We took Liliu to the Seattle Gymnastics Academy for indoor free play. The first thing she said the next morning was: we are going to the trampoline place again (she doesn’t know how to ask a question yet so it’s a statement).
To me it was a fun hour and something I’ll mention on Monday as chit chat. But for her, it must be such an amazing experience that the first thing she knows in the morning, is that she wants to do it again.
When was the last time I got up and knew what I wanted to do? When was the last time I got up and knew I wanted to do something fun? I’m not sure I know what fun is for me! Reading is fun. Writing or sewing are a type of “fun labor”. When was the last time I got up and asked, or decided, or even thought to, do something fun?
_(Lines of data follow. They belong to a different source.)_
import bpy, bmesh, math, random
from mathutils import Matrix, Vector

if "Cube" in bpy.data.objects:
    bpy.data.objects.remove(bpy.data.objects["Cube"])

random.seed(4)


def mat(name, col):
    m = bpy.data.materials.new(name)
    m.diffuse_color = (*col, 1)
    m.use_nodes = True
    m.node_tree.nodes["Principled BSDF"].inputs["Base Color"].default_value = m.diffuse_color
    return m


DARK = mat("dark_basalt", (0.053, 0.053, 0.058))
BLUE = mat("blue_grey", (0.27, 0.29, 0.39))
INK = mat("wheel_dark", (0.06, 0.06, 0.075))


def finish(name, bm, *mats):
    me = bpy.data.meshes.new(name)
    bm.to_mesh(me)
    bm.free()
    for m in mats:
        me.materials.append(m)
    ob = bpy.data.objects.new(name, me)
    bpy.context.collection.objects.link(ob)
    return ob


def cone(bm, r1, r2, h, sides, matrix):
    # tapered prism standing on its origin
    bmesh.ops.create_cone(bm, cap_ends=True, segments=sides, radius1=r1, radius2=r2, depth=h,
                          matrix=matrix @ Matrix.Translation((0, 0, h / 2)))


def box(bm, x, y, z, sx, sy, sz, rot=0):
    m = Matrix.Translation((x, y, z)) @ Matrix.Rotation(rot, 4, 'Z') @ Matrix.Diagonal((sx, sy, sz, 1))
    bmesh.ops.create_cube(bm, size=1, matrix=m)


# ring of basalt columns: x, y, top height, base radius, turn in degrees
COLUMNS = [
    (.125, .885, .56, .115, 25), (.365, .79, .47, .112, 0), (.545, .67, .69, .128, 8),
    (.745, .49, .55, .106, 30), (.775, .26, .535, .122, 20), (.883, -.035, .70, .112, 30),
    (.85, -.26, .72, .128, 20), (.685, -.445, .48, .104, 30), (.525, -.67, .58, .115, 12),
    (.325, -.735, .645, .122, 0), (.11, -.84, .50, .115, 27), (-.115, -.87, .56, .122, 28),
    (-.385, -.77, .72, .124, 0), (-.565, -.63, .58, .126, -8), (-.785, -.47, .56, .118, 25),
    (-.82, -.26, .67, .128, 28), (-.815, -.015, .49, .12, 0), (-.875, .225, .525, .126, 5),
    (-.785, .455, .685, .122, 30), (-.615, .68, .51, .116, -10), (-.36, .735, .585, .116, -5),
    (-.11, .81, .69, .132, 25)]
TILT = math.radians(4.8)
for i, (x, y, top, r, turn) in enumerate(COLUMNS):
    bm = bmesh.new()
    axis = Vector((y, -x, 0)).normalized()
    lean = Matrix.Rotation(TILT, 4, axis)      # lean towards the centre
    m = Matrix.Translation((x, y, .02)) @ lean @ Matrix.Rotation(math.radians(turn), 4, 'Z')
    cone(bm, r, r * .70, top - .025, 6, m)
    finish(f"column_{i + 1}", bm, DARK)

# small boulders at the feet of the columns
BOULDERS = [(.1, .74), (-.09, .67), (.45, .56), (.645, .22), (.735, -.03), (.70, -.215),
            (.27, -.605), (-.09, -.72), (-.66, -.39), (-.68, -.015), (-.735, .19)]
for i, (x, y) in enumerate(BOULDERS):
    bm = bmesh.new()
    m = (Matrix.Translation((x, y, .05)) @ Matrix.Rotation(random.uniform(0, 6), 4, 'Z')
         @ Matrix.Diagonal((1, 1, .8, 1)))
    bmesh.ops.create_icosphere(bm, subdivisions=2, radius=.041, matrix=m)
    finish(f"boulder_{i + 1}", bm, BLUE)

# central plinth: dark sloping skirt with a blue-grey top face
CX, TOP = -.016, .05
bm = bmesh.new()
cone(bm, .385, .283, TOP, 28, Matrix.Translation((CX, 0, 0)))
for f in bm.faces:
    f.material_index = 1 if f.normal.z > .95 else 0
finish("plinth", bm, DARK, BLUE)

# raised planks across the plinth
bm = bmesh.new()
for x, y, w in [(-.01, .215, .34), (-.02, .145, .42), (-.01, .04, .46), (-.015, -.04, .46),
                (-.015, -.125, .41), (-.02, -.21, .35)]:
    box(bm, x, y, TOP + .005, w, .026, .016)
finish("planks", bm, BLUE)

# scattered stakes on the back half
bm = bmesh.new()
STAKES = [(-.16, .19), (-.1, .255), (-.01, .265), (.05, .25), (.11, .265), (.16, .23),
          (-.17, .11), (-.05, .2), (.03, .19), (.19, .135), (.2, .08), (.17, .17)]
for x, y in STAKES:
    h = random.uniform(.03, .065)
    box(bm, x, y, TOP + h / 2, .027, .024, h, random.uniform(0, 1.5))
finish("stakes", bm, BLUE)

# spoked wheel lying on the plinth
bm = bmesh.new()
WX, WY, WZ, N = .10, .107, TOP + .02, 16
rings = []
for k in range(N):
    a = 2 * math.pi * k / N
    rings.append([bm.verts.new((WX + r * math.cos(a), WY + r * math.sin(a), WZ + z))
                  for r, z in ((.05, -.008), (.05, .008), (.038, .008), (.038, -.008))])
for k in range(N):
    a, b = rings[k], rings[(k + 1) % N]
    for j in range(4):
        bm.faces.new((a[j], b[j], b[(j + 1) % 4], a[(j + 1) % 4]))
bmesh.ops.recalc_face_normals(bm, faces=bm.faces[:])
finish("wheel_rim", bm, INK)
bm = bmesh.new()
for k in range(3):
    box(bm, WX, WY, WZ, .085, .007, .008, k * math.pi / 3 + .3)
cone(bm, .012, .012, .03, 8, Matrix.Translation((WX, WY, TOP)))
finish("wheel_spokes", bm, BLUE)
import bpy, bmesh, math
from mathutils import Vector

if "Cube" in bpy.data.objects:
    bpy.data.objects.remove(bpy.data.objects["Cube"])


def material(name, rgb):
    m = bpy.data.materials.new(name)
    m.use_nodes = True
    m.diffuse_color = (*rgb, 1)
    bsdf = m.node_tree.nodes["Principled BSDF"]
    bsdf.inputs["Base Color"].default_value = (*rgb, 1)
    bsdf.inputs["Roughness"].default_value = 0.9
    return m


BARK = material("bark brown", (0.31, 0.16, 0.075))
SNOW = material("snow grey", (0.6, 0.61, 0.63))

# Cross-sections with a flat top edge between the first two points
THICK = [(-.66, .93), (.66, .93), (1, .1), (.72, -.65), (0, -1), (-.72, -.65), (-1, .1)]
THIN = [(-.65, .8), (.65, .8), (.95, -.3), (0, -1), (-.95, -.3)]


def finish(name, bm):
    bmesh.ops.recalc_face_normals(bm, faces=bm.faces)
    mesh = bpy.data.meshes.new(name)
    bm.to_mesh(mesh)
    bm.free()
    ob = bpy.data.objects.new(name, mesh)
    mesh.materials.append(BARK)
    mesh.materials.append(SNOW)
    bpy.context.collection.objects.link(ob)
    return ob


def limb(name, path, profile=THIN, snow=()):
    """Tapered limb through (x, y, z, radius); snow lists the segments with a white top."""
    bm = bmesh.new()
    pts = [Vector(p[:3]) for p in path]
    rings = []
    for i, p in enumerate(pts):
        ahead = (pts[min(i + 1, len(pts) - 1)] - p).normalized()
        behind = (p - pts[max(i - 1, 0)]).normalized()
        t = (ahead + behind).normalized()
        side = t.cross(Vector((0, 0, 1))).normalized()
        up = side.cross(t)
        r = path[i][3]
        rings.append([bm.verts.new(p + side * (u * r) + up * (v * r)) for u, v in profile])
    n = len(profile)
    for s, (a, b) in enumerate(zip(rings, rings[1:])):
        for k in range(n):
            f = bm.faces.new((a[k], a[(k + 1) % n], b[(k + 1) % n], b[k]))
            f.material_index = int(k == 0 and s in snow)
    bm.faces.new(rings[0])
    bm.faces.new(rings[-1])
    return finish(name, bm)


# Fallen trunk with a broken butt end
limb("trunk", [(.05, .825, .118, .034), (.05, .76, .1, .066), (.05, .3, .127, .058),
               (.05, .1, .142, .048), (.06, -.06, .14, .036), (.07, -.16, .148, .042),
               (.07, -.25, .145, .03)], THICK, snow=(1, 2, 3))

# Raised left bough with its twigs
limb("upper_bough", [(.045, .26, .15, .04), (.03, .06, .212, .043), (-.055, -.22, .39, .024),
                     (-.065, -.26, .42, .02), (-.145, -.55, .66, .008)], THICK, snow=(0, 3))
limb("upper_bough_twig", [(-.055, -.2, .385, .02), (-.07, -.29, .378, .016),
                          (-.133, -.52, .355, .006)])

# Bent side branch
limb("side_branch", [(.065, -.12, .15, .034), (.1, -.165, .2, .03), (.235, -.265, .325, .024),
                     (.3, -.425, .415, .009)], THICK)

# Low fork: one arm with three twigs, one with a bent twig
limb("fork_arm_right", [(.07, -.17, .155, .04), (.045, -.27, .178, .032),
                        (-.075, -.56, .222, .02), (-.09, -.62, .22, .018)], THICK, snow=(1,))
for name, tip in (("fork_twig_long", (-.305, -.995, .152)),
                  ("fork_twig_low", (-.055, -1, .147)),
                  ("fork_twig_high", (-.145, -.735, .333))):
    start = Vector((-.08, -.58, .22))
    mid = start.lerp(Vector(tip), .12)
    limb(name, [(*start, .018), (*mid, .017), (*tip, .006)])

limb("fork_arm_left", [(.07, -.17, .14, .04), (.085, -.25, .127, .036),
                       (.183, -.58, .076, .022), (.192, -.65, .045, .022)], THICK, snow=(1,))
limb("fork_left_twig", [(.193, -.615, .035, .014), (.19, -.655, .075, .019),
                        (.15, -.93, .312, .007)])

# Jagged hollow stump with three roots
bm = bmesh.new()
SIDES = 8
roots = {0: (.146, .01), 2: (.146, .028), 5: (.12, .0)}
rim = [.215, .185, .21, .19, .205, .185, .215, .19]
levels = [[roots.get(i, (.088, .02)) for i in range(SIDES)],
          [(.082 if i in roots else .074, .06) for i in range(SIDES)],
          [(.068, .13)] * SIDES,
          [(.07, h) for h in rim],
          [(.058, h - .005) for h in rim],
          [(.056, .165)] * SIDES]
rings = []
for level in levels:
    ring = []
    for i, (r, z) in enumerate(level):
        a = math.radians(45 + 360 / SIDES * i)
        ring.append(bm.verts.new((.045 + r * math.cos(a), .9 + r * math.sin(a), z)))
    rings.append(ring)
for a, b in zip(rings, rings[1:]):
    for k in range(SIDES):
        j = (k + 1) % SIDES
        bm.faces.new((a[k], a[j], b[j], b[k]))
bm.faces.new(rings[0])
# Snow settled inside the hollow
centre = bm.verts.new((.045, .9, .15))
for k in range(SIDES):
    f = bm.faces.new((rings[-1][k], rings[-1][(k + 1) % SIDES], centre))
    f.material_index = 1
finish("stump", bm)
No. As an adult holding down a job, as a mom, you sacrifice that thought. You sacrifice what you want to do, to accommodate what your kid and your family, want to do. You give up noticing what you think is fun. You give up asking for what is fun for you (unless you know it will also be fun for someone else in the family). Because you knew the cost all too well: if you really wanted to do something that’s fun for you, simple as watching TV or reading a book, the wanting makes you impatient and snap at your child. The child cannot control their desire, expression or temper. And you don’t want to rush them to that. So in order to be fully available, present and patient for your child, you sacrifice your desire of fun, even your attention on what would be fun for you. You brush it off like the crumbs your toddler left on your sweater.
But these are crumbs back to yourself. We may only get crumbs and tiny pockets of time, but they are important. Without the crumbs, we go too far and lose sight of who we are, and then we don’t know how to be with ourselves any more. And we get hungry. Those crumbs keep us alive.